After a lengthy hiatus, Westwood Middle School’s sixth-graders will once again take swimming lessons at Spring Lake Park High School.
Starting the week of Sept. 24, students will have the opportunity to engage in two 35-minute sessions. The idea is to teach students basic life skills in the water, such as the front crawl and how to float.
“Because we live in this land of 10,000 lakes, we feel it’s important for kids to have some life skills and knowing what to do in the water,” said Lori Lightbody, one of the physical education teachers at Westwood bringing the program back to the school.
The initiative comes on the heels of several child drownings reported in the news media this summer.
Phy ed teacher Tom Benson estimates it’s been more than 20 years since the district last offered swimming lessons to middle-school age students.
Until about 10 years ago, swimming was part of the physical education curriculum for ninth- and 10th-graders, but lack of funding shut the program down, Benson said.
“I think it’s wonderful,” he said about the newly offered sixth-grade swimming classes. “It’s something that’s been neglected in our district for many years.”
The school is committed to heightening awareness of the importance of lifelong fitness, said Principal Paula Hoff.
“Swimming is definitely a lifelong skill,” she said. “We also are aware that many of our kids do not and have not had any exposure to water safety.

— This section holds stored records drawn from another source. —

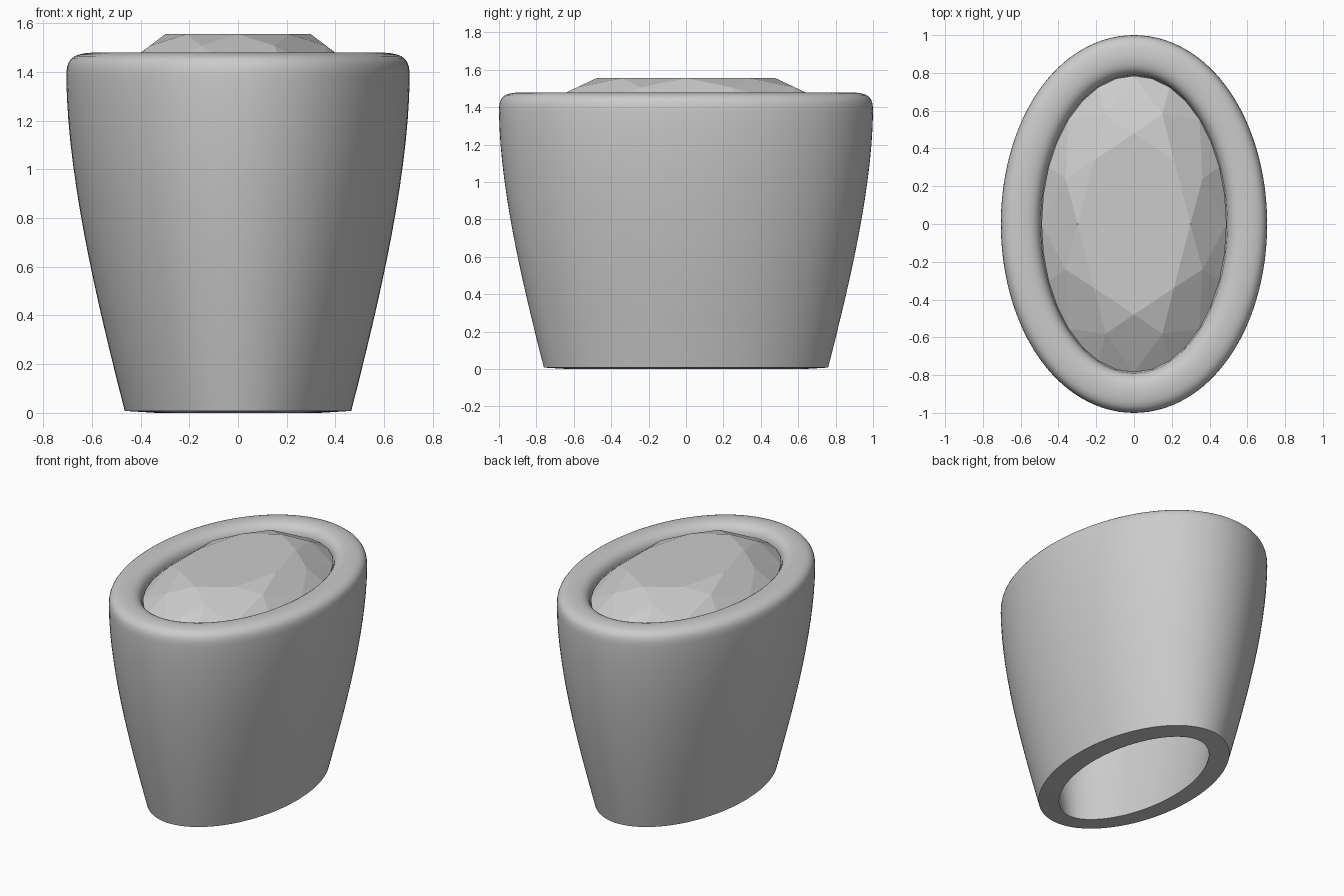
import bpy, bmesh, math
from mathutils import Vector
from mathutils.geometry import interpolate_bezier

if "Cube" in bpy.data.objects:
    bpy.data.objects.remove(bpy.data.objects["Cube"])

GX, GY = 0.49, 0.785      # gem girdle half-sizes
SEG = 128


def oval(angle, offset, z):
    """Point on the girdle ellipse, pushed outwards by offset."""
    c, s = math.cos(angle), math.sin(angle)
    n = Vector((c / GX, s / GY, 0)).normalized()
    return Vector((GX * c, GY * s, z)) + n * offset


def curve(p0, h0, h1, p1, n):
    pts = [Vector((p[0], p[1], 0)) for p in (p0, h0, h1, p1)]
    return [(p.x, p.y) for p in interpolate_bezier(*pts, n)]


def finish(bm, name):
    bmesh.ops.recalc_face_normals(bm, faces=bm.faces)
    mesh = bpy.data.meshes.new(name)
    bm.to_mesh(mesh)
    bm.free()
    ob = bpy.data.objects.new(name, mesh)
    bpy.context.collection.objects.link(ob)
    return ob


# Bezel cup: closed wall section (x half-width, z) swept round the oval
profile = curve((0.465, 0.008), (0.57, 0.42), (0.70, 0.95), (0.705, 1.38), 16)
profile += curve((0.705, 1.38), (0.705, 1.45), (0.685, 1.475), (0.60, 1.479), 9)[1:]
profile += curve((0.60, 1.479), (0.53, 1.479), (0.494, 1.455), (0.492, 1.39), 9)[1:]
profile += curve((0.48, 1.30), (0.46, 0.90), (0.40, 0.40), (0.335, 0.0), 10)

bm = bmesh.new()
rings = [[bm.verts.new(oval(2 * math.pi * i / SEG, r - GX, z)) for i in range(SEG)]
         for r, z in profile]
for a, b in zip(rings, rings[1:] + rings[:1]):
    for i in range(SEG):
        j = (i + 1) % SEG
        bm.faces.new((a[i], a[j], b[j], b[i]))
bezel = finish(bm, "bezel_cup")
bpy.context.view_layer.objects.active = bezel
bezel.select_set(True)
bpy.ops.object.shade_smooth_by_angle(angle=math.radians(35))

# Oval brilliant-cut gem with flat facets
bm = bmesh.new()


def gem_ring(count, radius, z, shift=0.0):
    out = []
    for i in range(count):
        t = 2 * math.pi * (i + shift) / count
        out.append(bm.verts.new((GX * radius * math.cos(t), GY * radius * math.sin(t), z)))
    return out


table = gem_ring(8, 0.61, 1.555)
star = gem_ring(8, 0.80, 1.507, 0.5)
upper = gem_ring(32, 1.0, 1.41)
lower = gem_ring(32, 1.0, 1.39)
pavilion = gem_ring(8, 0.35, 1.10, 0.5)
culet = bm.verts.new((0, 0, 0.96))

bm.faces.new(table)
for i in range(32):
    j = (i + 1) % 32
    bm.faces.new((lower[i], lower[j], upper[j], upper[i]))
for k in range(8):
    n, p = (k + 1) % 8, (k - 1) % 8
    g = [(4 * k + m) % 32 for m in range(5)]
    bm.faces.new((table[k], star[k], table[n]))                   # star facet
    bm.faces.new((table[k], star[p], upper[g[0]], star[k]))       # kite facet
    bm.faces.new((culet, pavilion[k], lower[g[0]], pavilion[p]))  # pavilion main
    for m in (0, 2):                                              # girdle facets
        bm.faces.new([star[k]] + [upper[g[m + q]] for q in range(3)])
        bm.faces.new([pavilion[k]] + [lower[g[m + q]] for q in (2, 1, 0)])
finish(bm, "oval_gem")
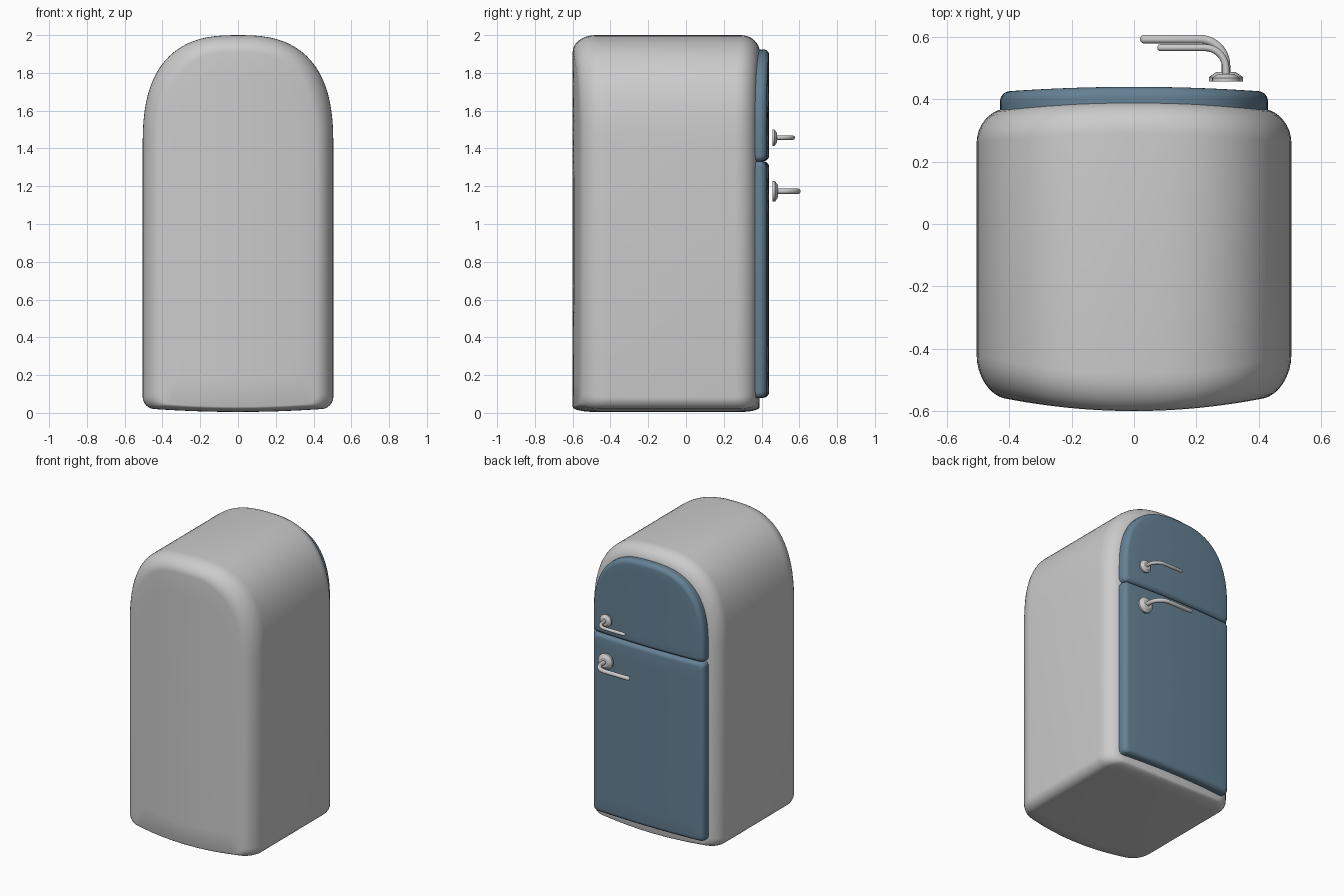
import bpy, bmesh
from math import sin, cos, pi, hypot

if "Cube" in bpy.data.objects:
    bpy.data.objects.remove(bpy.data.objects["Cube"])


def finish(bm, name, mat=None, angle=35):
    bmesh.ops.recalc_face_normals(bm, faces=bm.faces[:])
    me = bpy.data.meshes.new(name)
    bm.to_mesh(me)
    bm.free()
    ob = bpy.data.objects.new(name, me)
    bpy.context.collection.objects.link(ob)
    if mat:
        me.materials.append(mat)
    bpy.ops.object.select_all(action='DESELECT')
    ob.select_set(True)
    bpy.context.view_layer.objects.active = ob
    bpy.ops.object.shade_smooth_by_angle(angle=angle * pi / 180)
    return ob


def bridge(bm, r0, r1):
    n = len(r0)
    for i in range(n):
        j = (i + 1) % n
        bm.faces.new((r0[i], r0[j], r1[j], r1[i]))


def outline(a, z0, z1, rc, arch=None, sag=0.0):
    """Closed xz outline: rounded bottom corners, arched or rounded top."""
    half = [(a * t, z0) for t in (0.2, 0.4, 0.6, 0.8)]
    half += [(a - rc + rc * sin(k * pi / 12), z0 + rc - rc * cos(k * pi / 12)) for k in range(7)]
    half = [(x, z + sag * (x / a) ** 2 * (z < z0 + rc * 1.01)) for x, z in half]
    if arch is None:
        half += [(a - rc + rc * cos(k * pi / 12), z1 - rc + rc * sin(k * pi / 12)) for k in range(7)]
        half += [(a * t, z1) for t in (0.8, 0.6, 0.4, 0.2)]
    else:
        e = 2 / 2.65
        for k in range(20):
            t = k * pi / 40
            half.append((a * cos(t) ** e, arch + (z1 - arch) * sin(t) ** e))
    return [(0, z0)] + half + [(0, z1)] + [(-x, z) for x, z in reversed(half)]


def shell(name, pts, rings, caps, bottom=1.0, mat=None):
    """Loft inset copies of an outline. rings: (y, inset, bulge); caps mark domed ends."""
    a = max(p[0] for p in pts)
    z0, z1 = min(p[1] for p in pts), max(p[1] for p in pts)
    bm = bmesh.new()

    def place(x, z, y, d, bulge, s=1.0):
        lo, hi = z0 + d * bottom, z1 - d
        x *= (1 - d / a) * s
        z = lo + (z - z0) / (z1 - z0) * (hi - lo)
        mid = (lo + hi) / 2
        return bm.verts.new((x, y + bulge * (x / a) ** 2, mid + (z - mid) * s))

    loops = [[place(x, z, *r) for x, z in pts] for r in rings]
    for p, q in zip(loops, loops[1:]):
        bridge(bm, p, q)
    for end, domed in zip((0, -1), caps):
        prev = loops[end]
        if domed:
            for s in (0.85, 0.65, 0.45, 0.25, 0.08):
                cur = [place(x, z, *rings[end], s) for x, z in pts]
                bridge(bm, prev, cur)
                prev = cur
        bm.faces.new(prev)
    return finish(bm, name, mat)


def rounded(y, depth, inset, bulge, n=8):
    """Rings that round an edge over to an end plane at y."""
    return [(y - depth * (1 - sin(k * pi / 2 / n)), inset * (1 - cos(k * pi / 2 / n)), bulge)
            for k in range(n + 1)]


def sweep(name, path, x0, y0, z0, k, sides=24):
    """Round bar along a flat path of (x, y, radius)."""
    bm = bmesh.new()
    loops = []
    for i, (x, y, r) in enumerate(path):
        p, q = path[max(i - 1, 0)], path[min(i + 1, len(path) - 1)]
        tx, ty = q[0] - p[0], q[1] - p[1]
        L = hypot(tx, ty)
        nx, ny = ty / L, -tx / L
        loops.append([bm.verts.new((x0 + k * (x + r * nx * cos(t)), y0 + k * (y + r * ny * cos(t)),
                                    z0 + k * r * sin(t)))
                      for t in (2 * pi * j / sides for j in range(sides))])
    for p, q in zip(loops, loops[1:]):
        bridge(bm, p, q)
    bm.faces.new(loops[0])
    bm.faces.new(loops[-1])
    return finish(bm, name)


blue = bpy.data.materials.new("door_blue")
blue.diffuse_color = (0.13, 0.22, 0.30, 1)
blue.use_nodes = True
blue.node_tree.nodes["Principled BSDF"].inputs["Base Color"].default_value = blue.diffuse_color

# Cabinet body with arched top and softly bulging ends
back = rounded(-0.6, -0.12, 0.09, 0.06)
front = rounded(0.39, 0.10, 0.09, -0.03)
shell("cabinet_body", outline(0.505, 0.005, 2.0, 0.06, 1.4, 0.02),
      back[::-1] + front, (True, True), bottom=0.3)

# Two doors
door_rings = [(0.36, 0, 0)] + rounded(0.44, 0.032, 0.03, -0.016, 6)
shell("lower_door", outline(0.43, 0.08, 1.332, 0.03), door_rings, (False, True), mat=blue)
shell("upper_door", outline(0.43, 1.332, 1.925, 0.03, 1.42), door_rings, (False, True), mat=blue)

# Handles: stepped mounting disc and bent rod, the upper one smaller
disc = [(0, 0, 0.055), (0, 0.014, 0.055), (0, 0.03, 0.032)]
bend = [(-0.085 + 0.085 * cos(t), 0.051 + 0.085 * sin(t), 0.014)
        for t in (i * pi / 20 for i in range(11))]
rod = [(0, 0.02, 0.014)] + bend + [(-0.264, 0.136, 0.014), (-0.271, 0.136, 0.011), (-0.275, 0.136, 0.005)]
for label, z, k in (("lower", 1.173, 1.0), ("upper", 1.457, 0.8)):
    sweep(label + "_handle_mount", disc, 0.295, 0.457, z, k)
    sweep(label + "_handle_rod", rod, 0.295, 0.457, z, k)
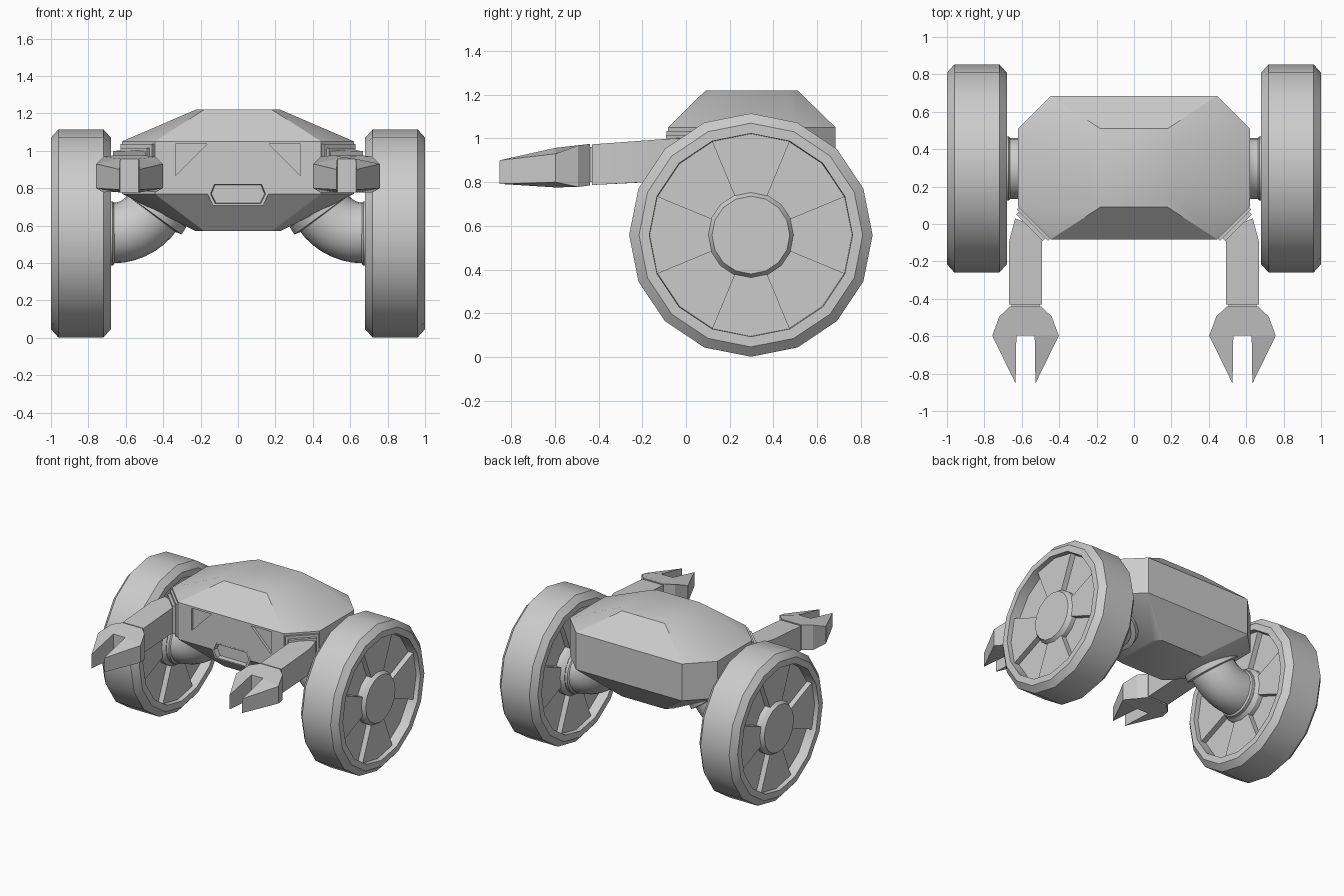
import bpy, bmesh
from math import sin, cos, radians, pi
from mathutils import Vector

if "Cube" in bpy.data.objects:
    bpy.data.objects.remove(bpy.data.objects["Cube"])


def finish(ob, angle=30):
    ob.data.shade_smooth()
    ob.data.set_sharp_from_angle(angle=radians(angle))


def loft(name, rings, closed=False, mirror=False, angle=30):
    """Skin a list of equal-length rings; cap the ends or close the loop."""
    bm = bmesh.new()
    add_loft(bm, rings, closed)
    return to_object(name, bm, mirror, angle)


def add_loft(bm, rings, closed=False):
    vs = [[bm.verts.new(p) for p in r] for r in rings]
    n = len(vs[0])
    pairs = list(zip(vs, vs[1:])) + ([(vs[-1], vs[0])] if closed else [])
    for a, b in pairs:
        for i in range(n):
            j = (i + 1) % n
            bm.faces.new((a[i], a[j], b[j], b[i]))
    if not closed:
        bm.faces.new(vs[0])
        bm.faces.new(vs[-1])


def to_object(name, bm, mirror=False, angle=30):
    bmesh.ops.recalc_face_normals(bm, faces=bm.faces)
    me = bpy.data.meshes.new(name)
    bm.to_mesh(me)
    bm.free()
    ob = bpy.data.objects.new(name, me)
    bpy.context.collection.objects.link(ob)
    finish(ob, angle)
    if mirror:
        ob.modifiers.new("Mirror", 'MIRROR')
    return ob


WY, WZ, WX = 0.297, 0.558, 0.84   # wheel centre


def circle(x, r, n=16):
    return [(x, WY + r * sin(2 * pi * i / n), WZ + r * cos(2 * pi * i / n)) for i in range(n)]


def octagon(hx, y0, y1, c, z):
    half = [(hx - c, y0), (hx, y0 + c), (hx, y1 - c), (hx - c, y1)]
    return [(x, y, z) for x, y in half] + [(-x, y, z) for x, y in reversed(half)]


def prism(name, pts, y0, y1, mirror=False):
    return loft(name, [[(x, y, z) for x, z in pts] for y in (y0, y1)], mirror=mirror)


def cut(ob, cutter):
    bpy.context.view_layer.objects.active = ob
    m = ob.modifiers.new("Cut", 'BOOLEAN')
    m.operation = 'DIFFERENCE'
    m.solver = 'EXACT'
    m.object = cutter
    cutter.hide_render = True
    bpy.ops.object.modifier_apply(modifier=m.name)
    bpy.data.objects.remove(cutter)


# Faceted body with cut corners
body = loft("body", [
    octagon(0.225, 0.09, 0.51, 0.045, 0.57),
    octagon(0.62, -0.082, 0.685, 0.175, 0.77),
    octagon(0.62, -0.082, 0.685, 0.175, 1.05),
    octagon(0.225, 0.09, 0.51, 0.045, 1.22)])

# Triangular eye recesses and mouth opening
cut(body, prism("eye_cutter", [(0.165, 1.035), (0.335, 1.035), (0.335, 0.865)],
                -0.2, -0.062, mirror=True))
mouth_pts = [(-0.14, 0.83), (0.14, 0.83), (0.163, 0.77), (0.135, 0.708), (-0.135, 0.708), (-0.163, 0.77)]
cut(body, prism("mouth_cutter", mouth_pts, -0.2, 0.0))
finish(body)


# Mouth frame with sunken centre
def mouth_ring(y, k=0.0):
    return [(x * (1 - k), y, 0.769 + (z - 0.769) * (1 - k * 1.5)) for x, z in mouth_pts]


loft("mouth", [mouth_ring(0.01), mouth_ring(-0.083), mouth_ring(-0.083, 0.1), mouth_ring(-0.045, 0.13)])

# Tyres
profile = [(-0.12, 0.557), (0.12, 0.557), (0.16, 0.512), (0.16, 0.465),
           (0.05, 0.46), (-0.05, 0.46), (-0.16, 0.465), (-0.16, 0.512)]
loft("tyre", [circle(WX + x, r) for x, r in profile], closed=True, mirror=True)

# Wheel discs: eight sectors alternating raised and sunken
bm = bmesh.new()
for k in range(8):
    h = 0.125 if k % 2 == 0 else 0.085
    rings = []
    for x in (WX - h, WX + h):
        outer, inner = circle(x, 0.464), circle(x, 0.17)
        ids = [(2 * k + d) % 16 for d in (-1, 0, 1)]
        rings.append([outer[i] for i in ids] + [inner[i] for i in reversed(ids)])
    add_loft(bm, rings)
to_object("wheel_disc", bm, mirror=True)

# Hubs
loft("hub", [circle(WX + x, r) for x, r in
             [(-0.15, 0.178), (-0.12, 0.198), (0.12, 0.198), (0.15, 0.178)]], mirror=True)
loft("axle_collar", [circle(x, r, 24) for x, r in [(0.66, 0.16), (0.67, 0.172), (0.71, 0.172)]], mirror=True)


# Elbow pipes from the wheels up into the body underside
def elbow_ring(deg, r, n=24):
    a, piv, big = radians(deg), Vector((0.67, WY, 0.82)), 0.26
    d = Vector((-sin(a), 0, -cos(a)))
    return [piv + d * (big + r * cos(2 * pi * i / n)) + Vector((0, r * sin(2 * pi * i / n), 0))
            for i in range(n)]


loft("axle_elbow", [[p + Vector((0.03, 0, 0)) for p in elbow_ring(0, 0.16)]]
     + [elbow_ring(a, 0.162) for a in range(0, 69, 8)], mirror=True)
loft("elbow_collar", [elbow_ring(a, r) for a, r in [(53, 0.165), (54, 0.195), (60, 0.195), (61, 0.165)]],
     mirror=True)


# Shoulder plates on the front corner facets
def plate(name, half, z0, z1, d0, d1):
    c, along, out = Vector((0.533, 0.005, 0)), Vector((0.707, 0.707, 0)), Vector((0.707, -0.707, 0))
    ring = [c + along * (half * s) + out * d for s, d in ((-1, d0), (1, d0), (1, d1), (-1, d1))]
    loft(name, [[p + Vector((0, 0, z)) for p in ring] for z in (z0, z1)], mirror=True)


plate("shoulder_plate", 0.118, 0.785, 1.035, -0.03, 0.015)
plate("shoulder_joint", 0.10, 0.80, 1.015, -0.01, 0.035)

# Arms: slightly drooping box, mitred at the shoulder
sections = [  # y at inner side, y at outer side, bottom, top, outer x
    (-0.43, -0.43, 0.787, 0.973, 0.667),
    (-0.07, -0.09, 0.805, 0.998, 0.667),
    (-0.03, 0.03, 0.808, 1.002, 0.635)]
loft("arm", [[(0.492, yi, b), (xo, yo, b), (xo, yo, t), (0.492, yi, t)]
             for yi, yo, b, t, xo in sections], mirror=True)
loft("wrist", [[(x, y, z) for x, z in ((0.505, 0.80), (0.655, 0.80), (0.655, 0.962), (0.505, 0.962))]
               for y in (-0.45, -0.42)], mirror=True)

# Claw hands: palm plus two pointed fingers; (x offset, y, bottom, top)
B, C, D = (0.083, -0.44, 0.785, 0.975), (0.14, -0.495, 0.778, 0.968), (0.178, -0.597, 0.80, 0.93)
E, F = (0.053, -0.853, 0.792, 0.90), (0.049, -0.597, 0.776, 0.957)


def slab(bm, pts):
    add_loft(bm, [[(0.58 + p[0], p[1], p[k]) for p in pts] for k in (2, 3)])


def flip(p):
    return (-p[0],) + p[1:]


bm = bmesh.new()
half = [B, C, D, F]
slab(bm, half + [flip(p) for p in reversed(half)])
slab(bm, [D, E, F])
slab(bm, [flip(p) for p in (F, E, D)])
to_object("claw_hand", bm, mirror=True, angle=15)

This is not much, but it is a start.”
The lessons are geared to help students avoid panicking in the water should an emergency arise.
“If they remember how to do a survival front float, that can calm them down,” Lightbody said.
“We feel a passion that we need to give skills so, hopefully, we won’t have so many drownings.”
The way Benson sees it, students need to feel comfortable around water, whether it’s jumping into a pool or lake, going boating or spending time near a lake picnicking with family. The lessons will also teach skills on helping others to shore should they accidentally fall in a lake.
For the sessions, the sixth-graders will be bussed from Westwood to the high school during their health or physical education class.
Westwood’s phy ed teachers will conduct the classes, while two to three life guards will be on duty.
Cost for the classes are about $1,160; $600 for the life guards and $560 for busing. Costs will be paid from the school building’s budget.
In addition to Lightbody and Benson, other phy ed teachers and advocates of the swimming program at the middle school are Briana Vescio, Doug Potthoff and Kevin Mestad.
“The plan is this will be something we’ll do every year from this year on out,” Lightbody said.
Elyse Kaner is at firstname.lastname@example.org